The African American Museum of Iowa is excited to bring a weeklong celebration to communities across Iowa and beyond with a virtual celebration starting Monday, June 15, 2020.

Visit the museum's website or their Facebook page to participate in these virtual events. 

The museum's largest free event, this annual program promotes black achievement, with a platform for learning more about black history. This year’s celebration has particular significance as the world witnessed the most recent murder of yet another black person, George Floyd, and the ensuing national and global protest that continues today.

“So, the Museum won’t just be celebrating, but launching renewed efforts in the fight toward real justice and equality, armed with allies and voices that need to be heard,” said Museum executive director, LaNisha Cassell.

Juneteenth is an annual, nation-wide celebration of the freeing of enslaved African Americans in the U.S. on June 19, 1865, when news of the Emancipation Proclamation at last reached Confederate Galveston, Texas, two years after the 1863 issuance.

The AAMI’s event is sponsored by Alliant Energy, Collins Community Credit Union and in partnership with the Cedar Rapids and Marion Civil Rights Commissions, the City of Iowa City Office of Equity and Human Rights, and Johnson County Government.

In addition to sponsor and partner video remarks, the week will be filled with a lineup featuring dance, spoken word, rap, step, and singing performances. There will be an art demonstration, “how to” videos, a conversation on health, an art exhibit with Artisan Sanctuary and so much more.

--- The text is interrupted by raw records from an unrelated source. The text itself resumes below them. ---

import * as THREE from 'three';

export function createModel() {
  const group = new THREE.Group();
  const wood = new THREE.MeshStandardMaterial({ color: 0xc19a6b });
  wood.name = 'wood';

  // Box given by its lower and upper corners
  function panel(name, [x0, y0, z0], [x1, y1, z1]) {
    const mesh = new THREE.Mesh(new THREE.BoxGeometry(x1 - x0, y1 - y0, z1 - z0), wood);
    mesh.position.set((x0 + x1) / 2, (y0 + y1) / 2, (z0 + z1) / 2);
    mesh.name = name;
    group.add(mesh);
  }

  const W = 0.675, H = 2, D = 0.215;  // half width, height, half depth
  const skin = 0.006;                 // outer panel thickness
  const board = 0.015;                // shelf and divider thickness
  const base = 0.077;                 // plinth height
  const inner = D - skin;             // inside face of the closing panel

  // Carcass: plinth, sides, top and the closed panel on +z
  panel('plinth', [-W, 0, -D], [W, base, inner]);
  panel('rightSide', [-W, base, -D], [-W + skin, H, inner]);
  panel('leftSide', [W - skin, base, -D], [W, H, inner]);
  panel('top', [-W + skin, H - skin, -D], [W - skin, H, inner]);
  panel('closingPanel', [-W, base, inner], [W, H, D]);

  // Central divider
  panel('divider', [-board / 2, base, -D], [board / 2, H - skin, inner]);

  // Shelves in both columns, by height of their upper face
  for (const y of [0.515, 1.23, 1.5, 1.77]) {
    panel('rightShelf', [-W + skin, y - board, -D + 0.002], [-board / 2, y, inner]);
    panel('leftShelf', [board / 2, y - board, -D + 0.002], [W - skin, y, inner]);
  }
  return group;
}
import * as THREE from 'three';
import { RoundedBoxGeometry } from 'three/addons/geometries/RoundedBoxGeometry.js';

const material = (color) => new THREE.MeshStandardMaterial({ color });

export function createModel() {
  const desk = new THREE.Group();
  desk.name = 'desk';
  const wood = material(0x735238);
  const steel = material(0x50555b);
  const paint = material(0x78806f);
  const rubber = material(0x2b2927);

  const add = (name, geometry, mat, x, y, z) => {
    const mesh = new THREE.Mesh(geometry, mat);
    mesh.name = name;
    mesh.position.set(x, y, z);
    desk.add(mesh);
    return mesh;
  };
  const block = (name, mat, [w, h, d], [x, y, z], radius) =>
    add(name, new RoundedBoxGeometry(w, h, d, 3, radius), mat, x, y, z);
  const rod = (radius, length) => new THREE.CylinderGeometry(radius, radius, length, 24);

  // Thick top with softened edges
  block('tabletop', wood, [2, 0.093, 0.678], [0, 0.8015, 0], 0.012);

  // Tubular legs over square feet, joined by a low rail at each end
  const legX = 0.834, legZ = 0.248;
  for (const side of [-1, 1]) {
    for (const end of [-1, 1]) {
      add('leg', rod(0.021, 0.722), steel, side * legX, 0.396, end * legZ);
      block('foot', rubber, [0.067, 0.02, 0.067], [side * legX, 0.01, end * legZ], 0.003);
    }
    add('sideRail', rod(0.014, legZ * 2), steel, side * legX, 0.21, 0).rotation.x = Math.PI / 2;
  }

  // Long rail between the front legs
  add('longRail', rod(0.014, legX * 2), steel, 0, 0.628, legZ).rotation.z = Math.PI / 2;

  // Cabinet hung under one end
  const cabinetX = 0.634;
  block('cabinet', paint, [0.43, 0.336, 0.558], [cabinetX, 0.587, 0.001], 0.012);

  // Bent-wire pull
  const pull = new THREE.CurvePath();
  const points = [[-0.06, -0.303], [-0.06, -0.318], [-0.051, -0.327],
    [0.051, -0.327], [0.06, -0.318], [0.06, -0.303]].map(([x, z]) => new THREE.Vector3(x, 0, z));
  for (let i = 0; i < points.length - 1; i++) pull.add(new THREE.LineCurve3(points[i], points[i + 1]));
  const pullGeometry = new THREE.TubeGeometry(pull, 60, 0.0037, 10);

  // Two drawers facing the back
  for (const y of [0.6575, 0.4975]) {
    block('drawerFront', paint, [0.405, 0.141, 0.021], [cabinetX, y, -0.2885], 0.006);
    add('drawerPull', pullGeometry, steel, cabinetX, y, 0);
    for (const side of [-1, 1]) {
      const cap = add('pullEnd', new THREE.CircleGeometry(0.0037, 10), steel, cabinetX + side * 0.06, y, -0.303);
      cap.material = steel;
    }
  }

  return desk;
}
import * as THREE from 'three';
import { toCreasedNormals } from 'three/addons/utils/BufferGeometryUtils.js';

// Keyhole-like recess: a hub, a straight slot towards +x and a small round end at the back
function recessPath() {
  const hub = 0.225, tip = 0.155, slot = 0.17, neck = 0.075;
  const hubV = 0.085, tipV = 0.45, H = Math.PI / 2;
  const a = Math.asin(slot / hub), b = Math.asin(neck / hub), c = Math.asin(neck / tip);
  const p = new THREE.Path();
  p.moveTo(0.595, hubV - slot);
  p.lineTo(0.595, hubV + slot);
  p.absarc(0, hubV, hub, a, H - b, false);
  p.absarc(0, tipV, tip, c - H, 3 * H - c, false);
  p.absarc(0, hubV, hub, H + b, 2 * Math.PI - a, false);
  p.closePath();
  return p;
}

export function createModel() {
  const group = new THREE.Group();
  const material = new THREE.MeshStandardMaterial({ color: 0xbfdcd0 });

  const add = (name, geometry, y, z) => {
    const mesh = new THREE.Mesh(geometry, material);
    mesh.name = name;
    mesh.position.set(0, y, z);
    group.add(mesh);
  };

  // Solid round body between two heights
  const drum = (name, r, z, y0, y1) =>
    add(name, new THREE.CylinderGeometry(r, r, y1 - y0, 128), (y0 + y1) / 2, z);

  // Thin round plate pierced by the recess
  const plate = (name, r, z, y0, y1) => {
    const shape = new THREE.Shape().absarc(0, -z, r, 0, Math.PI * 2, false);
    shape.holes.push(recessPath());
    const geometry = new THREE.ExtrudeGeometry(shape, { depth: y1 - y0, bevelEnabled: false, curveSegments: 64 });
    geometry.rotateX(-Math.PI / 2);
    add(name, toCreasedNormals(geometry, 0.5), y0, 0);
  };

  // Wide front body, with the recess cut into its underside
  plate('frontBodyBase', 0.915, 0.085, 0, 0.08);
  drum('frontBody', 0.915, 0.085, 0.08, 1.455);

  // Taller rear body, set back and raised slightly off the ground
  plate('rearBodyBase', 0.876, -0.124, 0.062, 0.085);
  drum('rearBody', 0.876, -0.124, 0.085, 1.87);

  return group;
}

A special highlight will be a recitation by world-renowned opera singer and Iowa native, Dr. Simon Estes. He will recite a portion of “The Other America,” a well cited speech delivered by Dr. Martin Luther King, Jr. in 1968.

There will also be a featured racial reconciliation prayer from Cedar Rapids’ new Wellington Heights Community Church.

If you are seeking opportunities to support the Museum through some new and community-based initiatives, check out The Black Pin Project, and the 100% Over Racism effort. Contributions can also be made directly at the museum's website.

The African American Museum of Iowa is a statewide institution dedicated to preserving, exhibiting, and teaching Iowa’s African American history. As Iowa’s leading educational resource on the topic, we educate more than 30,000 people each year through tours, traveling exhibits, research services, youth and adult education programs, and community and fundraising events.

Date of publication

Monday, June 15, 2020